Here’s our suggestion on what to add into your diet to help your body cope with dengue fever.
Why: To flush toxins and counter significant water loss from fever
Staying hydrated is important since sweating from fevers can lead to significant water loss. Water aids the liver in its recovery, helps with flushing out toxins from the body and eases headaches, body aches and cramps that dengue sufferers tend to experience. You should also keep off dehydrating beverages such as coffee and tea and even alcohol; which should not be difficult to do when suffering from dengue as hydrating yourself regularly is often strenuous enough and you will be in no mood for having a tipple.

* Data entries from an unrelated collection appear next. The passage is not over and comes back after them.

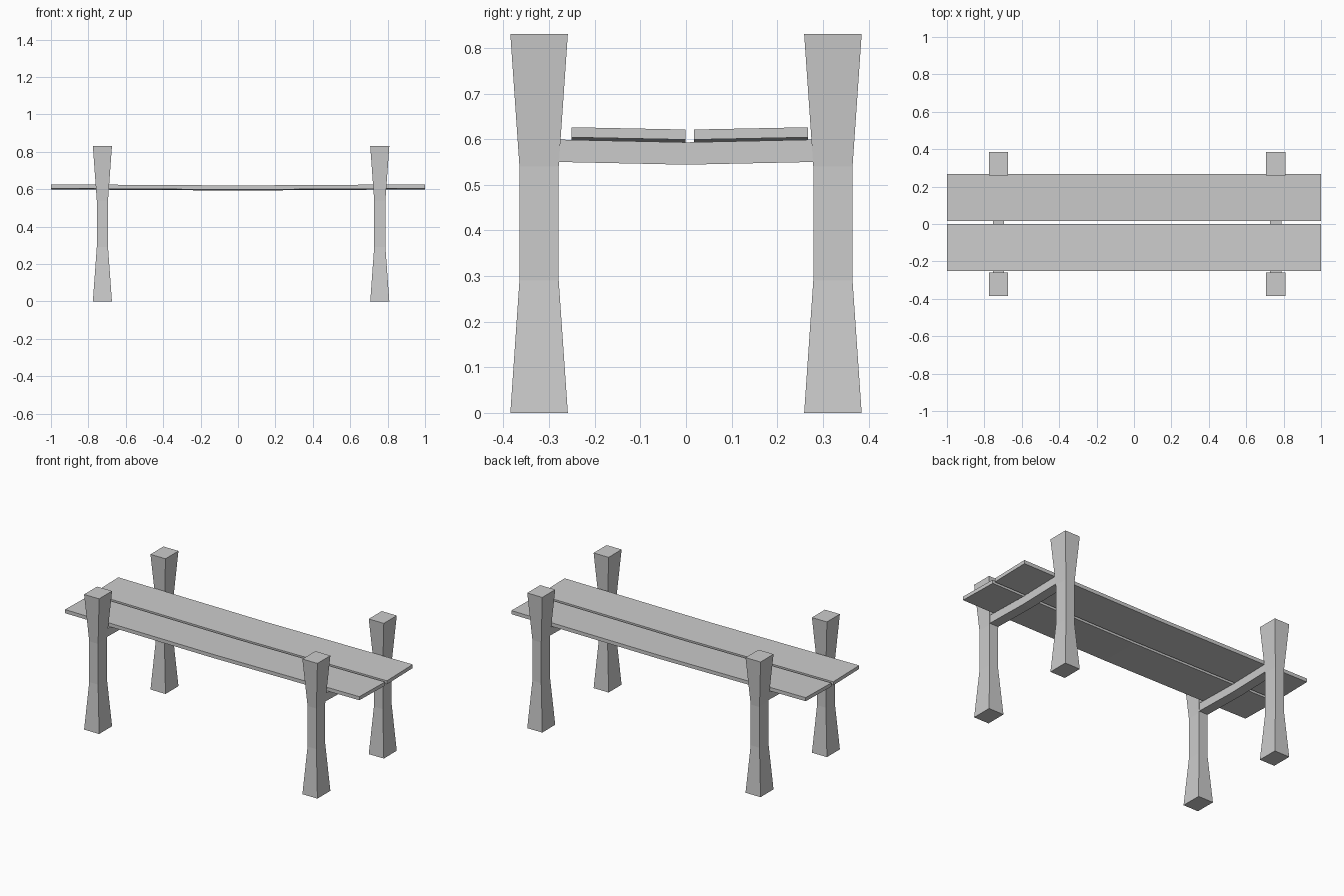
import bpy, bmesh

cube = bpy.data.objects.get("Cube")
if cube:
    bpy.data.objects.remove(cube, do_unlink=True)

# One weathered grey for the whole bench
grey = bpy.data.materials.new("weathered_grey")
grey.use_nodes = True
COLOUR = (0.6, 0.6, 0.6, 1)
grey.diffuse_color = COLOUR
grey.node_tree.nodes["Principled BSDF"].inputs["Base Color"].default_value = COLOUR


def loft(name, rings):
    """Solid through a row of four-cornered sections, capped at both ends."""
    bm = bmesh.new()
    loops = [[bm.verts.new(p) for p in ring] for ring in rings]
    for a, b in zip(loops, loops[1:]):
        for i in range(4):
            j = (i + 1) % 4
            bm.faces.new((a[i], a[j], b[j], b[i]))
    bm.faces.new(loops[0][::-1])
    bm.faces.new(loops[-1])
    bmesh.ops.recalc_face_normals(bm, faces=bm.faces)
    mesh = bpy.data.meshes.new(name)
    bm.to_mesh(mesh)
    bm.free()
    mesh.materials.append(grey)
    obj = bpy.data.objects.new(name, mesh)
    bpy.context.collection.objects.link(obj)


def post(name, x, y):
    # height, half width, half depth: flared foot, slim waist, flared head
    profile = [(0, 0.051, 0.063), (0.29, 0.03, 0.043),
               (0.54, 0.03, 0.043), (0.83, 0.051, 0.063)]
    loft(name, [[(x - w, y - d, z), (x + w, y - d, z),
                 (x + w, y + d, z), (x - w, y + d, z)] for z, w, d in profile])


def rail(name, x, w=0.03):
    # Cross rail dipping slightly in the middle
    loft(name, [[(x - w, y, z), (x + w, y, z), (x + w, y, z + 0.049), (x - w, y, z + 0.049)]
                for y, z in [(-0.28, 0.55), (0, 0.544), (0.28, 0.55)]])


def plank(name, outer, inner, thick=0.022):
    # Long seat board: sags along its length and tilts to the middle gap
    rings = []
    for x, sag in [(-1, 0), (-0.5, 0.003), (0, 0.006), (0.5, 0.003), (1, 0)]:
        lo, li = 0.604 - sag, 0.599 - sag
        rings.append([(x, outer, lo), (x, inner, li),
                      (x, inner, li + thick), (x, outer, lo + thick)])
    loft(name, rings)


for side, x in (("right", -0.725), ("left", 0.758)):
    rail(side + "_cross_rail", x)
    for end, y in (("front", -0.322), ("back", 0.322)):
        post(f"{end}_{side}_post", x, y)

plank("front_seat_plank", -0.251, -0.001)
plank("back_seat_plank", 0.267, 0.017)
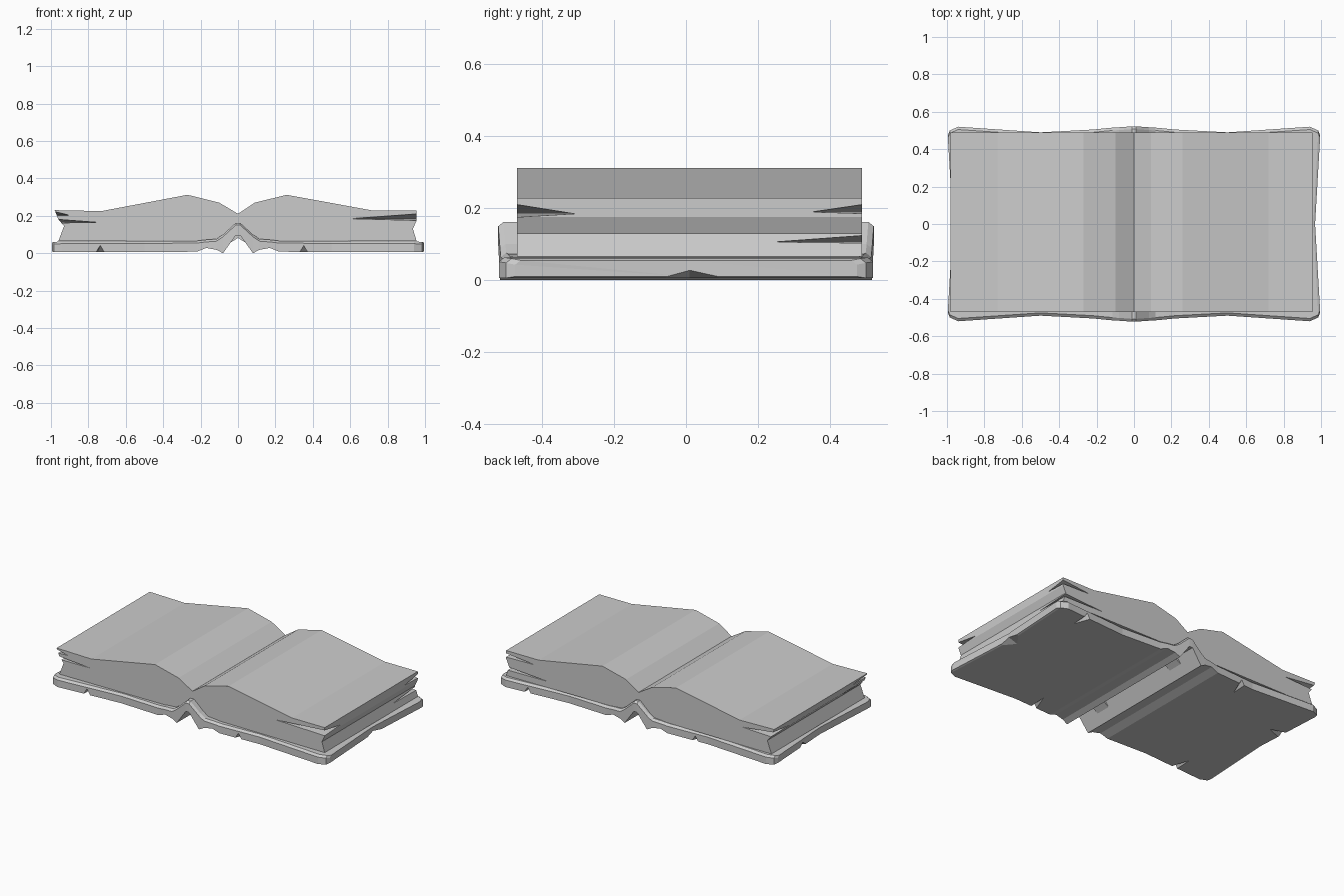
import bpy, bmesh
from mathutils import Vector

if "Cube" in bpy.data.objects:
    bpy.data.objects.remove(bpy.data.objects["Cube"])


def make_object(name, bm):
    bmesh.ops.recalc_face_normals(bm, faces=bm.faces[:])
    mesh = bpy.data.meshes.new(name)
    bm.to_mesh(mesh)
    bm.free()
    ob = bpy.data.objects.new(name, mesh)
    bpy.context.collection.objects.link(ob)
    return ob


def extrude_profile(name, pts, y0, y1):
    bm = bmesh.new()
    a = [bm.verts.new((x, y0, z)) for x, z in pts]
    b = [bm.verts.new((x, y1, z)) for x, z in pts]
    bm.faces.new(a)
    bm.faces.new(b[::-1])
    n = len(pts)
    for i in range(n):
        j = (i + 1) % n
        bm.faces.new((a[i], b[i], b[j], a[j]))
    return make_object(name, bm)


def cut(target, pts):
    # subtract the convex hull of a few points
    bm = bmesh.new()
    for p in pts:
        bm.verts.new(p)
    bmesh.ops.convex_hull(bm, input=bm.verts[:])
    cutter = make_object("cutter", bm)
    cutter.hide_render = True
    mod = target.modifiers.new("cut", 'BOOLEAN')
    mod.object, mod.operation, mod.solver = cutter, 'DIFFERENCE', 'EXACT'
    bpy.context.view_layer.objects.active = target
    bpy.ops.object.modifier_apply(modifier=mod.name)
    bpy.data.objects.remove(cutter)


# Page block: curved open leaves dipping at the gutter
pages = extrude_profile("pages", [
    (-.98, .23), (-.73, .225), (-.27, .312), (-.10, .27), (0, .21),
    (.09, .27), (.26, .312), (.72, .228), (.955, .228), (.955, .175),
    (.935, .13), (.955, .065), (.2, .068), (.11, .072), (0, .163),
    (-.10, .075), (-.2, .068), (-.96, .065), (-.93, .145), (-.96, .18)], -.47, .49)

# Gaps between leaves, opening at the outer page corners
# corner side x, side y, z low, z high, tip x, tip y
gaps = [(1, -1, .175, .21, .60, -.31), (1, 1, .185, .21, .75, .35),
        (1, 1, .103, .125, .65, .235), (-1, -1, .162, .182, -.74, -.2),
        (-1, -1, .20, .222, -.90, -.3), (-1, 1, .175, .21, -.75, .3)]
for sx, sy, lo, hi, tx, ty in gaps:
    ex, ey = (.955 if sx > 0 else -.98), (.49 if sy > 0 else -.47)
    mid = (lo + hi) / 2 - .008
    corner = Vector((ex, ey))
    a, b = Vector((tx, ey)), Vector((ex, ty))
    out = corner + Vector((sx * .04, sy * .04))
    a2, b2 = a + Vector((0, sy * .04)), b + Vector((sx * .04, 0))
    cut(pages, [(*a, mid), (*b, mid), (*a2, mid), (*b2, mid),
                (*out, lo), (*out, hi), (*corner, lo), (*corner, hi)])

# Cover: stations along x with half depth, underside and top heights
half = [(.995, .475, .01, .055), (.985, .50, .006, .06), (.94, .52, .006, .063),
        (.5, .49, .006, .064), (.22, .505, .008, .066), (.17, .51, .028, .072),
        (.115, .515, .018, .076), (.08, .517, 0, .10), (.012, .522, .095, .162)]
stations = [(-x, h, b, t) for x, h, b, t in half] + half[::-1]
bm = bmesh.new()
rings = []
for x, h, b, t in stations:
    mx = x * .973 if abs(x) > .9 else x
    rings.append([bm.verts.new(p) for p in (
        (x, -h, b), (mx, 0, b), (x, h, b), (x, h, t - .012), (x, h - .015, t),
        (mx, 0, t), (x, -h + .015, t), (x, -h, t - .012))])
for r, s in zip(rings, rings[1:]):
    for i in range(8):
        j = (i + 1) % 8
        bm.faces.new((r[i], r[j], s[j], s[i]))
for r in (rings[0], rings[-1]):
    bm.faces.new((r[0], r[1], r[5], r[6], r[7]))
    bm.faces.new((r[1], r[2], r[3], r[4], r[5]))
bmesh.ops.triangulate(bm, faces=bm.faces[:])
cover = make_object("cover", bm)

# Wedge tears along the front and back cover edges
for x, sy, depth, lean in [(-.73, -1, .16, -.03), (.34, -1, .18, .05),
                           (-.4, 1, .16, -.05), (.78, 1, .14, .03)]:
    y = sy * .55
    tip = sy * (.5 - depth)
    cut(cover, [(x - .04, y, -.01), (x + .04, y, -.01), (x, y, .055),
                (x + lean, tip, -.01)])

# Wedge dents in the outer cover ends
cut(cover, [(1.02, -.18, -.01), (1.02, .24, -.01), (1.02, .01, .045), (.86, .01, -.01)])
cut(cover, [(-1.02, .12, -.01), (-1.02, .26, -.01), (-1.02, .19, .045), (-.82, .2, -.01)])

# Raised bands wrapping under the spine
for i, y in enumerate((-.33, .33)):
    extrude_profile(f"spine_band_{i + 1}", [
        (-.085, .03), (-.065, .04), (0, .082), (.065, .04), (.085, .03),
        (.07, .05), (0, .11), (-.07, .05)], y - .05, y + .05)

What: Papaya Leaves
Why: To increase platelet count which increases your immunity
Many people think of the papaya leaf juice as an old wives’ remedy. However recent studies have found that the leaves help to increase platelet count which in turn boosts your immune system. It also assists with blood clotting, liver functions and repairing liver damage. When making the juice, it’s important to use leaves that are not too old or too young and to use the leaves only, without the stalk. Crush the leaves with a mortar and pestle without any added water, salt or sugar. Once the leaves are crushed, hand-squeeze the juice into a glass and drink twice a day. The recommended dosage is 10ml for adults and 5ml for children between five and 12. Children younger than five are recommended to take a dosage no more than 2.5ml.
Why: Reduces inflammation and helps with internal bleeding
The citrus fruit can help to bolster the immune system and also aids digestion and increases the rate at which toxins are released from the body. Vitamin C can also improve blood clotting and counter internal bleeding, a well-known complication from dengue fever. Additionally, vitamin C assists with the creation of collagen which promotes the creation of antibodies and aids cellular repair.
Why: Relieves nausea and reduce vomiting
Not only will your appetite take a beating when you have dengue, keeping food down can be challenging. Ginger is well known for its ability to relieve nausea and fight vomiting. An appetite stimulant, ginger is also very good for improving blood circulation, boosting the immunity, improving stomach performance and detoxifying the liver. If you aren’t a fan of the ginger flavour, you can add honey, lemon or peppermint to your infusion to mask the taste.
What: Protein rich foods
Why: Repairs muscle
Many dengue sufferers lose weight in the course of their illness and some of the weight loss is attributed to muscle loss. Easily digestible proteins are best in assisting your body in maintaining and repairing muscle tissue while recovering from dengue; you don’t want to stress your liver with complex proteins that it will have difficulty breaking down. Protein can also help you to recover after the worst of the illness has passed by helping you normalise your nutrient absorption and restoring minerals that were lost. Egg whites, milks, yoghurt, cheese, tofu and bean curds are easy to digest and high in protein. Lentils, chicken and tuna can be taken with porridge as an easily digestible alternative.